Topic: Evidence-Based Management, Teams
Publication: Organizational Behavior & Human Decision Processes (SEP 2011)
Article: Female Tokens in High-Prestige Work Groups: Catalysts or Inhibitors of Group Diversification?
Authors: Duguid, M.
Reviewed By: Thaddeus Rada
Workplace diversity is a goal that many (and hopefully most or all) organizations aspire to. In recent years, there has been an increased emphasis on incorporating previously underrepresented groups, and especially women, into high-prestige work groups at the highest levels of the organization. Among the many benefits that might come from the addition of women to high-prestige groups, it is commonly believed that other women may be inspired by the level of authority and success that women in elite positions have achieved. However, a new paper by Michelle Duguid challenges this logic, suggesting that this “inspirational” role is one that women may embrace with some reservations.

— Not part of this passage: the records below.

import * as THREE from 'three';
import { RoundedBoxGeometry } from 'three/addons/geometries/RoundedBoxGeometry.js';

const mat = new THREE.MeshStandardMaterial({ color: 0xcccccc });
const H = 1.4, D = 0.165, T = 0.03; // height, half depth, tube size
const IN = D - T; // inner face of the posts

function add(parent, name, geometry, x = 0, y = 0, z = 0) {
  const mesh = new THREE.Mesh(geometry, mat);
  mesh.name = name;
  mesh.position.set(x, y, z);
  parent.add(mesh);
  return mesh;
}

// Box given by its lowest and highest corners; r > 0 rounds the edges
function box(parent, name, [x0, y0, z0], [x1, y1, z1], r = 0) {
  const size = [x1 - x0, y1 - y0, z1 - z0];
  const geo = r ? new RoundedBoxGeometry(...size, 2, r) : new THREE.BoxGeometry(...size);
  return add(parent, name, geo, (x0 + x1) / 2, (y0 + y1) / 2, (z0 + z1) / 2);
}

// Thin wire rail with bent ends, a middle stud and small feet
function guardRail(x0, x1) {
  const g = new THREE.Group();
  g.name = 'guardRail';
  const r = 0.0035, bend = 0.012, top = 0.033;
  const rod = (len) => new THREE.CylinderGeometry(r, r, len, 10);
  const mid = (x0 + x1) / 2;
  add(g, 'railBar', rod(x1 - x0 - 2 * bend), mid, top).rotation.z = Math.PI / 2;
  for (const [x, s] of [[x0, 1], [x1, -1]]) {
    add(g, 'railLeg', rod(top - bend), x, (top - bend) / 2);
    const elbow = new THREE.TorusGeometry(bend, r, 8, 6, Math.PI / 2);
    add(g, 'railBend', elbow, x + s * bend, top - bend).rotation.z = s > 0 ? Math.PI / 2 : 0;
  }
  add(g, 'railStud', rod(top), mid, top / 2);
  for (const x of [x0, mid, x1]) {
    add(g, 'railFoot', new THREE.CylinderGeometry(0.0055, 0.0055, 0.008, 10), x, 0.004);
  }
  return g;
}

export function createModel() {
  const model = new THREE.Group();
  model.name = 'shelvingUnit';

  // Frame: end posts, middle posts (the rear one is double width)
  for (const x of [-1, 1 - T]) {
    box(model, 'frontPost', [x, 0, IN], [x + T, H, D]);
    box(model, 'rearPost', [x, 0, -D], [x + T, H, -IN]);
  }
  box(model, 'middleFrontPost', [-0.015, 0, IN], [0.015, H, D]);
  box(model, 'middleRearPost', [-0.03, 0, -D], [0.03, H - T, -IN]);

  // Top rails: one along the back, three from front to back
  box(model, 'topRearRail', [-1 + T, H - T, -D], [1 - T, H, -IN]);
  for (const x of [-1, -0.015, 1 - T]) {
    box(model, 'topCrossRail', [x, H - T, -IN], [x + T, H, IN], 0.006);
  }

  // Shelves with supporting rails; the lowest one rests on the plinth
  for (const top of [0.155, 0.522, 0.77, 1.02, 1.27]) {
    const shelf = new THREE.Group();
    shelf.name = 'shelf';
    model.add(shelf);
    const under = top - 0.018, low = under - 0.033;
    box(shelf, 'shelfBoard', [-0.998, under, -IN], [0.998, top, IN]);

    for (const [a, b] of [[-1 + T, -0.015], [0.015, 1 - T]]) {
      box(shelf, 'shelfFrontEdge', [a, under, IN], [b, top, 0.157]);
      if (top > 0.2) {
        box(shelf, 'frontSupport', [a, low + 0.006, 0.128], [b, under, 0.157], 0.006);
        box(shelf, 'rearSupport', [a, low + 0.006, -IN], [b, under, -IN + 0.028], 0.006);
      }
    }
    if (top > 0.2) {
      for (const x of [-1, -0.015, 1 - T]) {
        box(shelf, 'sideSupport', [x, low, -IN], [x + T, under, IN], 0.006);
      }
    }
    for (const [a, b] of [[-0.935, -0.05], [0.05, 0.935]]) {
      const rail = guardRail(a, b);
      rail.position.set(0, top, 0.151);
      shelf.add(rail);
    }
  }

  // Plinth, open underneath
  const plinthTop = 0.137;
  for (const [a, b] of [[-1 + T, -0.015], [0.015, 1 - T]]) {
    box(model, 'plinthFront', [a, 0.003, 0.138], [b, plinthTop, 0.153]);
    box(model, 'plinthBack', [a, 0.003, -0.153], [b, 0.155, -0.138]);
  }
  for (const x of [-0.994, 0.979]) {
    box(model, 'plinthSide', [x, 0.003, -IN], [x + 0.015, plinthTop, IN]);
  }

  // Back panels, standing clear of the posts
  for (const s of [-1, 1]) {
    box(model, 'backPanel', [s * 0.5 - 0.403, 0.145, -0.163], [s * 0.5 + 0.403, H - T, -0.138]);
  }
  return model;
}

Duguid conducted three studies to examine various ways in which women, as minority members in high-prestige work groups (i.e. “female tokens”), may, at times, be unsupportive of the efforts of other women to join a high-prestige group. More specifically, Duguid explained that two types of value threat may lead to women resisting the inclusion of other women in elite work groups. The first type of value threat, competitive threat, may occur when another highly-qualified female candidate is being considered for a high-level position. In this situation, the incumbent female may feel threatened by the possible addition of another woman in the high-level group. The second type of value threat is collective threat, which may occur when a moderately-qualified female candidate is being considered. In this situation, the incumbent female may be concerned that the applicant will be a poor performer, and hence perpetuate negative stereotypes about women, perhaps making salient the fact that the incumbent herself is a woman.

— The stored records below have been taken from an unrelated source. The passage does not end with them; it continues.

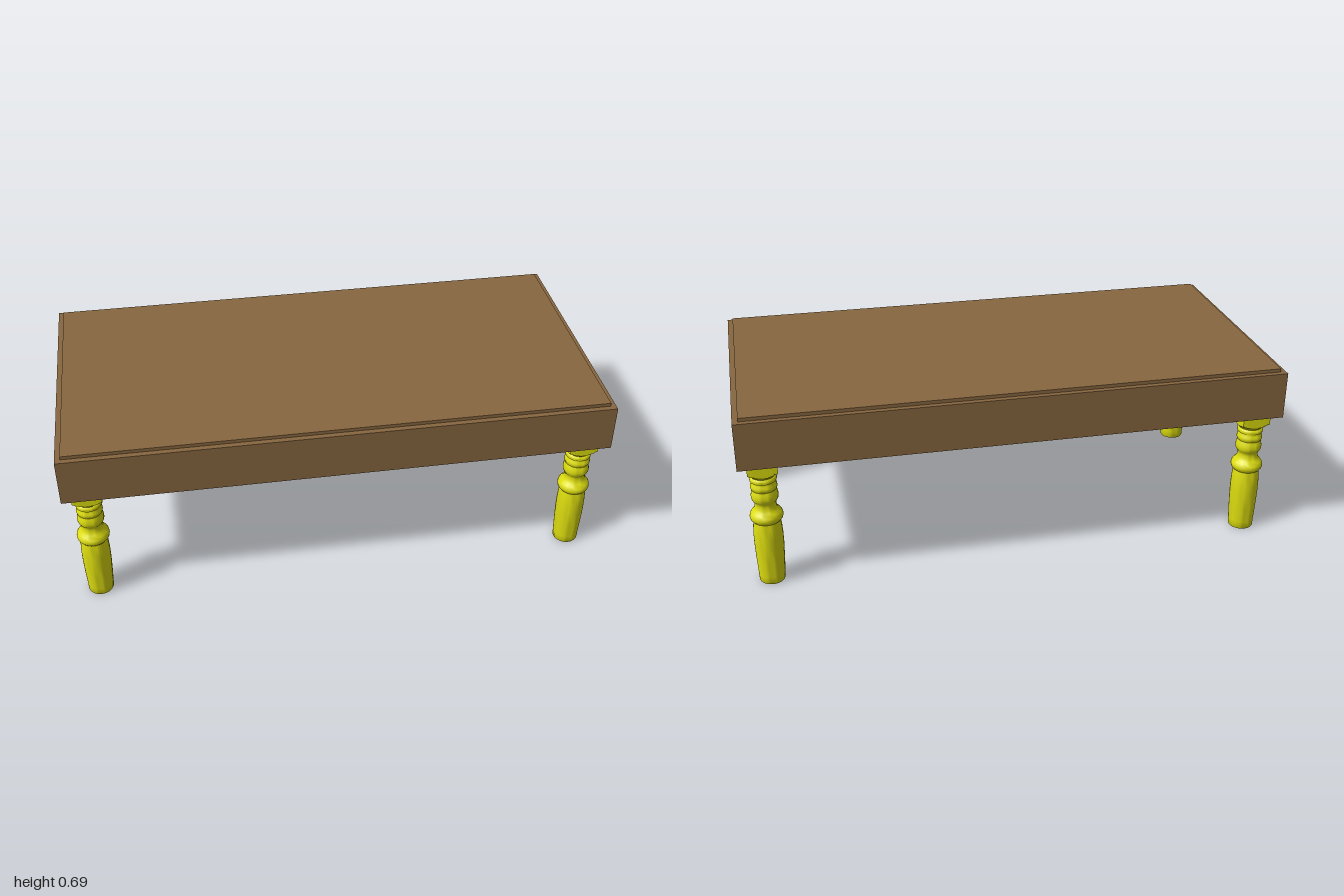
import * as THREE from 'three';
import { toCreasedNormals } from 'three/addons/utils/BufferGeometryUtils.js';

const wood = new THREE.MeshStandardMaterial({ color: 0x886740 });
const yellow = new THREE.MeshStandardMaterial({ color: 0xdede10 });

function lathe(points, segments) {
  return new THREE.LatheGeometry(points.map(([r, y]) => new THREE.Vector2(r, y)), segments);
}

function mesh(name, geometry, material) {
  const m = new THREE.Mesh(geometry, material);
  m.name = name;
  return m;
}

// Turned leg: tapered foot, beads and vase shape
function turnedLegGeometry() {
  const profile = [
    [0, 0], [0.045, 0], [0.047, 0.004], [0.048, 0.03], [0.051, 0.09], [0.053, 0.15], [0.053, 0.19],
    [0.051, 0.23], [0.048, 0.25],
    [0.052, 0.253], [0.058, 0.261], [0.06, 0.27], [0.058, 0.28], [0.053, 0.288],
    [0.045, 0.296], [0.04, 0.306], [0.038, 0.318], [0.039, 0.328],
    [0.044, 0.334], [0.048, 0.343], [0.049, 0.353], [0.047, 0.366], [0.043, 0.378],
    [0.046, 0.381], [0.048, 0.388], [0.047, 0.397], [0.043, 0.404], [0.042, 0.411],
    [0.047, 0.413], [0.048, 0.418], [0.048, 0.425], [0.046, 0.429], [0.042, 0.431], [0.042, 0.437],
  ];
  return toCreasedNormals(lathe(profile, 32), 0.7);
}

// Square block with a turned chamfer: a lathe clamped to a square section
function legBlockGeometry(half, top) {
  const points = [[0, 0.432], [0.043, 0.432]];
  for (let i = 0; i <= 8; i++) points.push([0.051 + 0.003 * i, 0.441 + 0.002 * i]);
  points.push([0.08, top], [0, top]);
  const geometry = lathe(points, 40);
  const p = geometry.attributes.position;
  for (let i = 0; i < p.count; i++) {
    const k = Math.min(1, half / Math.max(Math.abs(p.getX(i)), Math.abs(p.getZ(i)), 1e-6));
    p.setXYZ(i, p.getX(i) * k, p.getY(i), p.getZ(i) * k);
  }
  return toCreasedNormals(geometry, 0.5);
}

export function createModel() {
  const group = new THREE.Group();
  group.name = 'coffeeTable';

  // Apron: open rectangular frame
  const W = 1, D = 0.488, t = 0.02;
  const rect = (S, w, d) => new S([
    new THREE.Vector2(-w, -d), new THREE.Vector2(w, -d), new THREE.Vector2(w, d), new THREE.Vector2(-w, d),
  ]);
  const frame = rect(THREE.Shape, W, D);
  frame.holes.push(rect(THREE.Path, W - t, D - t));
  const apron = mesh('apron', new THREE.ExtrudeGeometry(frame, { depth: 0.178, bevelEnabled: false }), wood);
  apron.rotation.x = -Math.PI / 2;
  apron.position.y = 0.5;
  group.add(apron);

  // Top board set into the frame and standing slightly proud
  const board = mesh('tableTop', new THREE.BoxGeometry(2 * (W - t), 0.025, 2 * (D - t)), wood);
  board.position.y = 0.6785;
  group.add(board);

  // Four legs
  const turned = turnedLegGeometry();
  const block = legBlockGeometry(0.053, 0.666);
  for (const x of [-1, 1]) {
    for (const z of [-1, 1]) {
      const leg = new THREE.Group();
      leg.name = (z > 0 ? 'front' : 'back') + (x > 0 ? 'Left' : 'Right') + 'Leg';
      leg.add(mesh('turnedPost', turned, yellow), mesh('legBlock', block, yellow));
      leg.position.set(x * 0.915, 0, z * 0.4);
      group.add(leg);
    }
  }
  return group;
}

The results of Duguid’s studies suggest that organizations would be wise to consider the feelings that incumbent women may have about the addition of other women to high-prestige groups. While the fact that women may have negative reactions to other female applicants should not discourage organizations from adding qualified women to high-prestige work groups, it seems advantageous for organizations to consider the dynamics of the group and the feelings of current female incumbents when considering such additions.
human resource management,organizational industrial psychology, organizational management